Well, best regards to you too. I generally need to put in a good 12 hours a day as shadow Foreign Secretary and sometimes a lot more, so it's hardly part-time. Yes, I am finishing a book in what is left of my spare time, but the country is the poorer for it when politicians do absolutely nothing but politics.
During your visit to the Winter Palace in St Petersburg, was there any single art treasure that gave you a new insight to the Russian national character which you would find valuable as Foreign Secretary?
DR DAVID REDFERN
As you will know if you saw me there the other week, the Russian collection is not in the Winter Palace, it is in the separate Russian museum, and I didn't make it to that. However the Palace itself suggests we should never underestimate a country that can construct a single building with 115 staircases.
Whatever happened to the "common sense revolution"?
People evidently didn't want it!
When did you last drink fourteen pints in a single day? And were you sick?
Nearly 30 years ago. No. And it would kill me now.
Would you like to have children?
Are you proud of the British Empire?
On the whole, yes, including the fact that it retreated peacefully. Colonial rule left many problems around the world, but the Commonwealth today is a far more useful and potentially powerful grouping than many British politicians give it credit for.
What did you really think of Michael Portillo when he was your shadow Chancellor?

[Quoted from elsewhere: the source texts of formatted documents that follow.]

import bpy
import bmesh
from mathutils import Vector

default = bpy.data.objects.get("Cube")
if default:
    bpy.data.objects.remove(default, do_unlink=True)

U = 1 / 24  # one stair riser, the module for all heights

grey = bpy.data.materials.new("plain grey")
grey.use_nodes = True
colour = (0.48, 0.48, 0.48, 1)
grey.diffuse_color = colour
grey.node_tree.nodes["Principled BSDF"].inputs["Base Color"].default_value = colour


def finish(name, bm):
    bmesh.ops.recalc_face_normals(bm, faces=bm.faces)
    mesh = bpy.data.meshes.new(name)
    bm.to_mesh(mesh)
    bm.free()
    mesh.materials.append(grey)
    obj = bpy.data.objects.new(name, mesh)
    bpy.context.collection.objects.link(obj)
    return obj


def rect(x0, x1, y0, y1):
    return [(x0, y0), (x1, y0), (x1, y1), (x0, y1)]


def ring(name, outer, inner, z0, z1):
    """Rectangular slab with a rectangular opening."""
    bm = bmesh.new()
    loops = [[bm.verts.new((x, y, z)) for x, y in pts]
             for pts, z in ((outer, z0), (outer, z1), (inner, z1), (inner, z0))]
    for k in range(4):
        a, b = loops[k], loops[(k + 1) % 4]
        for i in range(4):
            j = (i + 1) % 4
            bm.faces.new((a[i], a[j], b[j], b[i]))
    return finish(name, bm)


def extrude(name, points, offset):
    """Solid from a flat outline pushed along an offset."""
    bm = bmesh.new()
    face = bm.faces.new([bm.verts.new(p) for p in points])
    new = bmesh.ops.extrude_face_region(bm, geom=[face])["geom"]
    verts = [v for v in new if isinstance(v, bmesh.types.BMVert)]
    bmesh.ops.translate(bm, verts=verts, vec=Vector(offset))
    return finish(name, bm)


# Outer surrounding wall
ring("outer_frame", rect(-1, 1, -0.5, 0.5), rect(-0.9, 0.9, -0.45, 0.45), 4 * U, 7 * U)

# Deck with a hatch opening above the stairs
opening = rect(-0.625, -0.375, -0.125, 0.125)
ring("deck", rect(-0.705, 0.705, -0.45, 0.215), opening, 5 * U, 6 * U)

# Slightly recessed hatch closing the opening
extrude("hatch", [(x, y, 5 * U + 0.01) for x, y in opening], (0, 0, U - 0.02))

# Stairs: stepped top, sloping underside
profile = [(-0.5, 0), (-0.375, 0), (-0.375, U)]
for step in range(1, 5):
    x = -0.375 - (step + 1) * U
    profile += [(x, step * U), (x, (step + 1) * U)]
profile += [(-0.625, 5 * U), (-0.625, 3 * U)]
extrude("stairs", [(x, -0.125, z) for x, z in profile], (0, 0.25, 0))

If you had to be stuck on a desert island with him or Ann Widdecombe, who would you choose?
I wished I had worked with him in government, because neither of us are happy in opposition. I think it would have to be Ann on the desert island on two grounds: she is unbelievably persistent at making the best of a situation and the whole world would want to rescue me.
Is telling Irish jokes racist?

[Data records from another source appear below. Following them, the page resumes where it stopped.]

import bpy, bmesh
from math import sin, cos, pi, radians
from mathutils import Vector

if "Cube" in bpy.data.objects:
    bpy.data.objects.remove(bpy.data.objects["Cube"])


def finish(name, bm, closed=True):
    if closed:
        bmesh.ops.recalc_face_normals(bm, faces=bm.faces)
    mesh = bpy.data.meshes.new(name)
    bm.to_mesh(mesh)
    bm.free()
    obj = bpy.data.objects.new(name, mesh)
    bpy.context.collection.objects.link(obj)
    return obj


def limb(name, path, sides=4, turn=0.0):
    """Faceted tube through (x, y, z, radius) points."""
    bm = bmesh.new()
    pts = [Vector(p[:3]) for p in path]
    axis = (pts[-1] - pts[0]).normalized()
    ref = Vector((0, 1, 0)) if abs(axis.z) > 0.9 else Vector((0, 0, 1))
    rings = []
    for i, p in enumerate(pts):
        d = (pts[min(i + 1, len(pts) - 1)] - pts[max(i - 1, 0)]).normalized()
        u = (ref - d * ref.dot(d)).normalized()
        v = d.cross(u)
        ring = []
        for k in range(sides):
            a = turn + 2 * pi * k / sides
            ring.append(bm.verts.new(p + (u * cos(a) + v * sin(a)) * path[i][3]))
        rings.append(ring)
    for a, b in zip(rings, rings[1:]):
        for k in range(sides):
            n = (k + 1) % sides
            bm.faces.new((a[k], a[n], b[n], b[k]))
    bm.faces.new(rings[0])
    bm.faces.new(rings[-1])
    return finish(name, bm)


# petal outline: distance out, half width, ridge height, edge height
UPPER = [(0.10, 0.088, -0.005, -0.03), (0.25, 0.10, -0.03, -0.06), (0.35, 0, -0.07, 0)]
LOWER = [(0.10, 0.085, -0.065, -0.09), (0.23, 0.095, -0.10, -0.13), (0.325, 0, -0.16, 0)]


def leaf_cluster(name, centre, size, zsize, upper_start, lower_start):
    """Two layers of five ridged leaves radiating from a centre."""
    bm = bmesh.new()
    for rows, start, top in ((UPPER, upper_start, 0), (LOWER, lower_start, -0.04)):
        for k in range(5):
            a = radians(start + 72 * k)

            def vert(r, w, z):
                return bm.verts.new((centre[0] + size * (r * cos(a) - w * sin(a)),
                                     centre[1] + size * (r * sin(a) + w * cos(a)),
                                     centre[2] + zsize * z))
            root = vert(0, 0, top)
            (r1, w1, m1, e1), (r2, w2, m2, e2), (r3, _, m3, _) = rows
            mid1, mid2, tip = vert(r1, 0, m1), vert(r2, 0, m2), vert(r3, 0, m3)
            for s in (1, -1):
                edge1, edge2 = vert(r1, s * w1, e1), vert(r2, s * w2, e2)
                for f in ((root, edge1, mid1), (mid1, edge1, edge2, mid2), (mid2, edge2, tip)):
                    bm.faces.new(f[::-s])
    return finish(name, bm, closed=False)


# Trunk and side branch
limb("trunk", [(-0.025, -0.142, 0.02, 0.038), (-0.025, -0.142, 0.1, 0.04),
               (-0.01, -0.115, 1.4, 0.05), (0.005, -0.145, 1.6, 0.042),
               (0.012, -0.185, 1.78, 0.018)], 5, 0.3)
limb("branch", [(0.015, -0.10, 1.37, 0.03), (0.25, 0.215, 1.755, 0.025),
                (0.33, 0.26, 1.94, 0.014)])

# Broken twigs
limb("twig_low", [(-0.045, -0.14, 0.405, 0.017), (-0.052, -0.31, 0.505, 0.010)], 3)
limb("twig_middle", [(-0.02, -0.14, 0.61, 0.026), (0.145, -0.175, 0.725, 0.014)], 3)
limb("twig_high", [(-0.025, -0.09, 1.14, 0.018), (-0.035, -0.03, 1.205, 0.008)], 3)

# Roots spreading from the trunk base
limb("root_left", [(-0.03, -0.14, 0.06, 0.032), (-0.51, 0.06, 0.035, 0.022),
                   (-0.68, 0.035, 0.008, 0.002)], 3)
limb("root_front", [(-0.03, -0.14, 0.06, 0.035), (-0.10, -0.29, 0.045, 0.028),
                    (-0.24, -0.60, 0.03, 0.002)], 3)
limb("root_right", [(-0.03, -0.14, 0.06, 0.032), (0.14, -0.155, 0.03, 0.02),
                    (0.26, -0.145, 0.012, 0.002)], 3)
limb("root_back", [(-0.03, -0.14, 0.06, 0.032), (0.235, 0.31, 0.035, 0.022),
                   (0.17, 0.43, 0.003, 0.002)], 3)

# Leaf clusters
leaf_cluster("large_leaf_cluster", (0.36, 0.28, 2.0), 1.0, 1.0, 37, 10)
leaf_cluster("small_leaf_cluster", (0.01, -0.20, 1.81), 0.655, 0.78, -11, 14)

No, they are a country not a race. But in the modern world, it has quite quickly become inappropriate.
What's the most fun: writing books, politics or presenting Have I Got News For You?
They are all fun, but writing books is the most satisfying, partly because it is the only one in which you can be sure you will have something to show for it many years later.
Were you ever affected by all the hurtful remarks about your appearance such as the one comparing you to a foetus ?
Chipping Norton, Oxfordshire
Not really. Politics is a rough business and it is crucial not to take things personally. I have never known a personal insult do any good for the person who makes it.
You were too young, Sir Menzies Campbell's too old: what is the right age for a party leader? And would Pitt and Churchill be torn apart by the media today?
Thirty-nine, I think David Cameron would like me to say! Actually I don't think it matters much - when people say too young they mean too early and when they say too old they mean unexciting. As for Pitt and Churchill, yes they would have a hard time in 21st-century politics, with accounts of excessive alcohol consumption all over the place.
Do you feel that you have lived up to the old school motto of Meliora spectare or is the best yet to come?
Keighley, West Yorkshire
Oh the best is yet to come, at least in books. As for politics ... that is not so predictable.Reuse content